Your performances are always very intense. What do you look for in a character that makes you want to take on that role?  
What fascinates me and draws me to certain a character is her contradictions, the idea that she can be one thing and so many others at the same time. This is what I saw in Lucia as well as many of my other characters in the past. So what I like to see is development of the character. I like to play a character that starts out in one way and ends up in another. I like when there is an evolution, but the conflict within the character is what ultimately makes me say yes to a part.  

A scene from "L'abbuffata"

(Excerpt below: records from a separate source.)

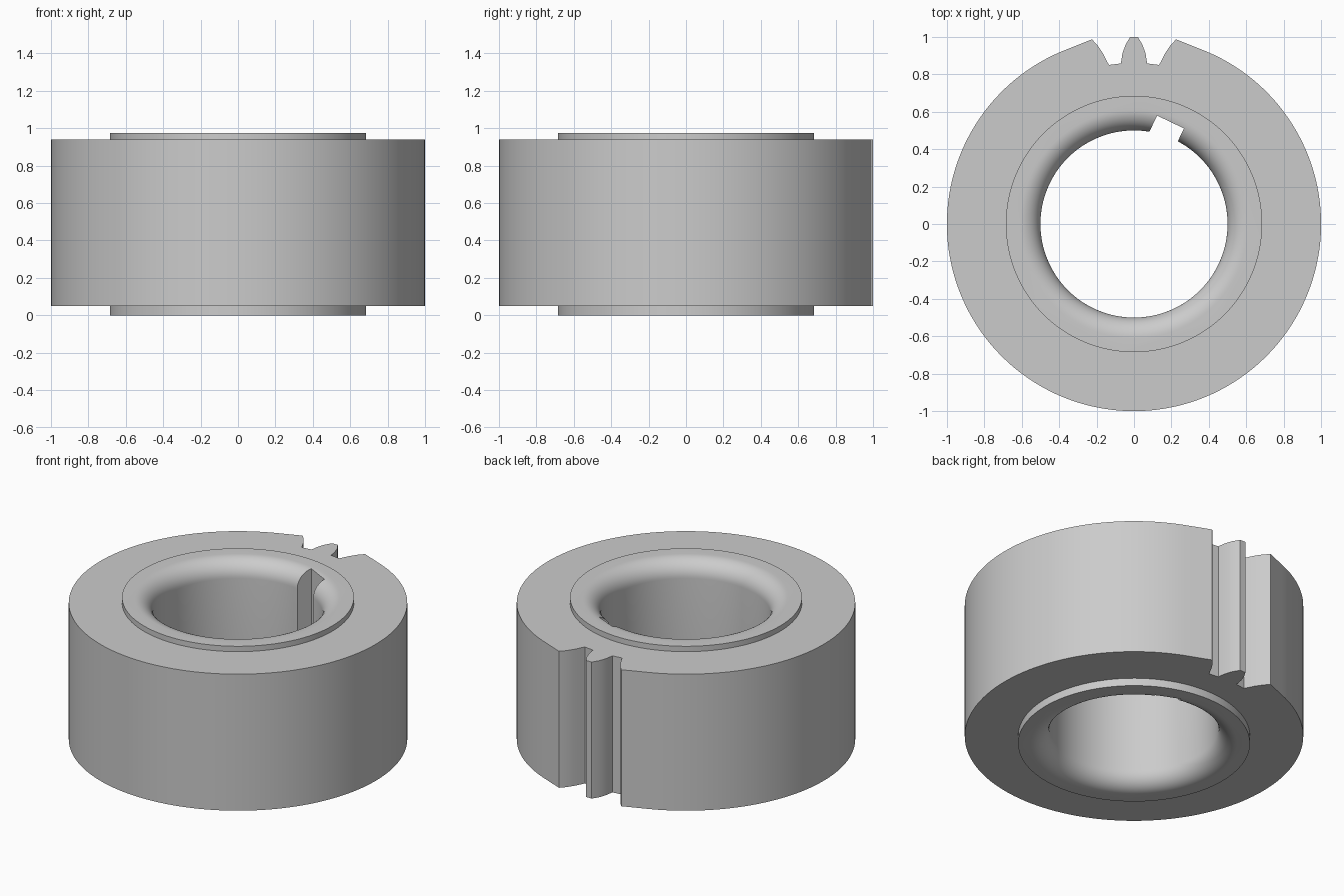
import bpy, bmesh, math

old = bpy.data.objects.get("Cube")
if old:
    bpy.data.objects.remove(old, do_unlink=True)

SEG = 128
Z_BODY, Z_BODY_TOP, Z_TOP = 0.05, 0.94, 0.975
R_HUB, R_BORE, FILLET = 0.685, 0.5, 0.11

steel = bpy.data.materials.new("light grey steel")
steel.use_nodes = True
grey = (0.6, 0.6, 0.6, 1)
steel.diffuse_color = grey
steel.node_tree.nodes["Principled BSDF"].inputs["Base Color"].default_value = grey


def finish(name, bm):
    bmesh.ops.recalc_face_normals(bm, faces=bm.faces)
    mesh = bpy.data.meshes.new(name)
    bm.to_mesh(mesh)
    bm.free()
    mesh.materials.append(steel)
    ob = bpy.data.objects.new(name, mesh)
    bpy.context.collection.objects.link(ob)
    return ob


def prism(name, outline, z0, z1):
    bm = bmesh.new()
    face = bm.faces.new([bm.verts.new((x, y, z0)) for x, y in outline])
    ext = bmesh.ops.extrude_face_region(bm, geom=[face])["geom"]
    top = [v for v in ext if isinstance(v, bmesh.types.BMVert)]
    bmesh.ops.translate(bm, verts=top, vec=(0, 0, z1 - z0))
    return finish(name, bm)


def lathe(name, profile):
    """Solid of revolution with flat end caps."""
    bm = bmesh.new()
    turn = [2 * math.pi * i / SEG for i in range(SEG)]
    rings = [[bm.verts.new((r * math.cos(a), r * math.sin(a), z)) for a in turn]
             for r, z in profile]
    for lo, hi in zip(rings, rings[1:]):
        for i in range(SEG):
            j = (i + 1) % SEG
            bm.faces.new((lo[i], lo[j], hi[j], hi[i]))
    bm.faces.new(rings[0])
    bm.faces.new(rings[-1])
    return finish(name, bm)


def boolean(target, tool, operation):
    mod = target.modifiers.new(operation.title(), "BOOLEAN")
    mod.operation, mod.object, mod.solver = operation, tool, "EXACT"
    bpy.context.view_layer.objects.active = target
    bpy.ops.object.modifier_apply(modifier=mod.name)
    bpy.data.objects.remove(tool, do_unlink=True)


# Round blank with one full tooth between two gaps at the back
flank = [(0.225, 0.987), (0.195, 0.955), (0.165, 0.91), (0.145, 0.87), (0.134, 0.85),
         (0.07, 0.858), (0.062, 0.91), (0.046, 0.957), (0.02, 1.0)]
start, sweep = math.radians(69.5), math.radians(319)
rim = [(math.cos(start - sweep * i / SEG), math.sin(start - sweep * i / SEG))
       for i in range(SEG + 1)]
gear = prism("gear_ring", rim + [(-x, y) for x, y in flank] + flank[::-1],
             Z_BODY, Z_BODY_TOP)

# Raised hub on both faces
boolean(gear, lathe("hub", [(R_HUB, 0), (R_HUB, Z_TOP)]), "UNION")

# Bore with rounded mouths
arc = [math.pi / 2 * i / 12 for i in range(13)]
mouth = [(R_BORE + FILLET * (1 - math.sin(a)), FILLET * (1 - math.cos(a))) for a in arc]
flare = mouth[0][0]
profile = [(flare, -0.1)] + mouth + [(r, Z_TOP - z) for r, z in mouth[::-1]] + [(flare, Z_TOP + 0.1)]
boolean(gear, lathe("bore_cutter", profile), "DIFFERENCE")

# Keyway, turned and set slightly off the axis
turn = math.radians(25.5)
c, s = math.cos(turn), math.sin(turn)
slot = [(-0.138, 0.3), (0.021, 0.3), (0.021, 0.576), (-0.138, 0.576)]
key = prism("keyway_cutter", [(u * c + v * s, v * c - u * s) for u, v in slot], -0.1, Z_TOP + 0.1)
boolean(gear, key, "DIFFERENCE")

# Smooth shading with crisp edges
bpy.ops.object.select_all(action="DESELECT")
gear.select_set(True)
bpy.context.view_layer.objects.active = gear
bpy.ops.object.shade_smooth_by_angle(angle=math.radians(25))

How do you transform yourself into your characters?
First, I observe people that are like the character in real life.  In the case of Lucia, I observed women in the Salento region of Puglia. What I noticed the most about them was their sweetness, and at the same time, their ability to lead.  They're very feminine but at the same time, they have everything under control. You see it all in their eyes.  They have a dignity about them that comes out of every pore of their skin.  Having said that, I also look within myself for my own contradiction as a woman. I think that we have everything that we need inside of us. It's just a matter of being able to take it out and express it. That's the type of skill than an actor refines and learns to use. You learn to actually draw from all those rich resources. In real life, people tend not to do that. They put on a mask and display that one character. If they really dug deep within themselves, they would have everything they need to do whatever it is in life they want to do.

What was it like to work with Franco Battiato on "Perduto amor?"
Franco Battiato is a complete artist. He's a musician, a director, a painter. He loves to experiment with every form of art. What I really like about him is his enthusiasm. He lives and feeds off this enthusiasm but at the same time, he has the quietness and lucidity of a wise man. It's like he combines the innocence and playfulness of a child with the wisdom of an elderly man whose been through life. It's a beautiful balance, and this is what makes him such a great artist.

At the end of they day, are you happy with the path you chose, leaving law for cinema?  
Yes, I am really happy with the path that my career has taken. I can't complain because I have been offered a wide range of great roles that are very different from each other and are all very intense. I think it's true that one builds her own path based on her yes's and no's, with what you accept and what you refuse. I chose a road based on my own tastes and sensitivity.  I continue to choose roles that actually reflect who I am, what I like and my sense of what cinema should be.

Finocchiaro's most recent release, "Marina," is set in 1950s Europe. It's the story of following a dream by following one's heart, against all odds. Inspired by the true story of Italian/Belgian musician Rocco Granata who had a worldwide hit with his song "Marina" which sold over a hundred million copies over the world, the film follows a young Italian man's struggle to survive in a tough Belgian mining village. It's the account of a 10-year fight against poverty, social prejudice, cultural bias and an authoritarian but well-meaning father. But most of all, it's the romantic, compelling and warm story of a young man fulfilling his wildest dreams. The film costars Matteo Simoni and Luigi Lo Casco, and has been featured at film festivals throughout the world. Watch the trailer...

In Conversation with Director Cecilia Pignocchi

Filmmakers Arthur Couvat and  Cecilia Pignocchi It’s unusual for a first-time filmmaker to be recognized by a high-profile, international fi...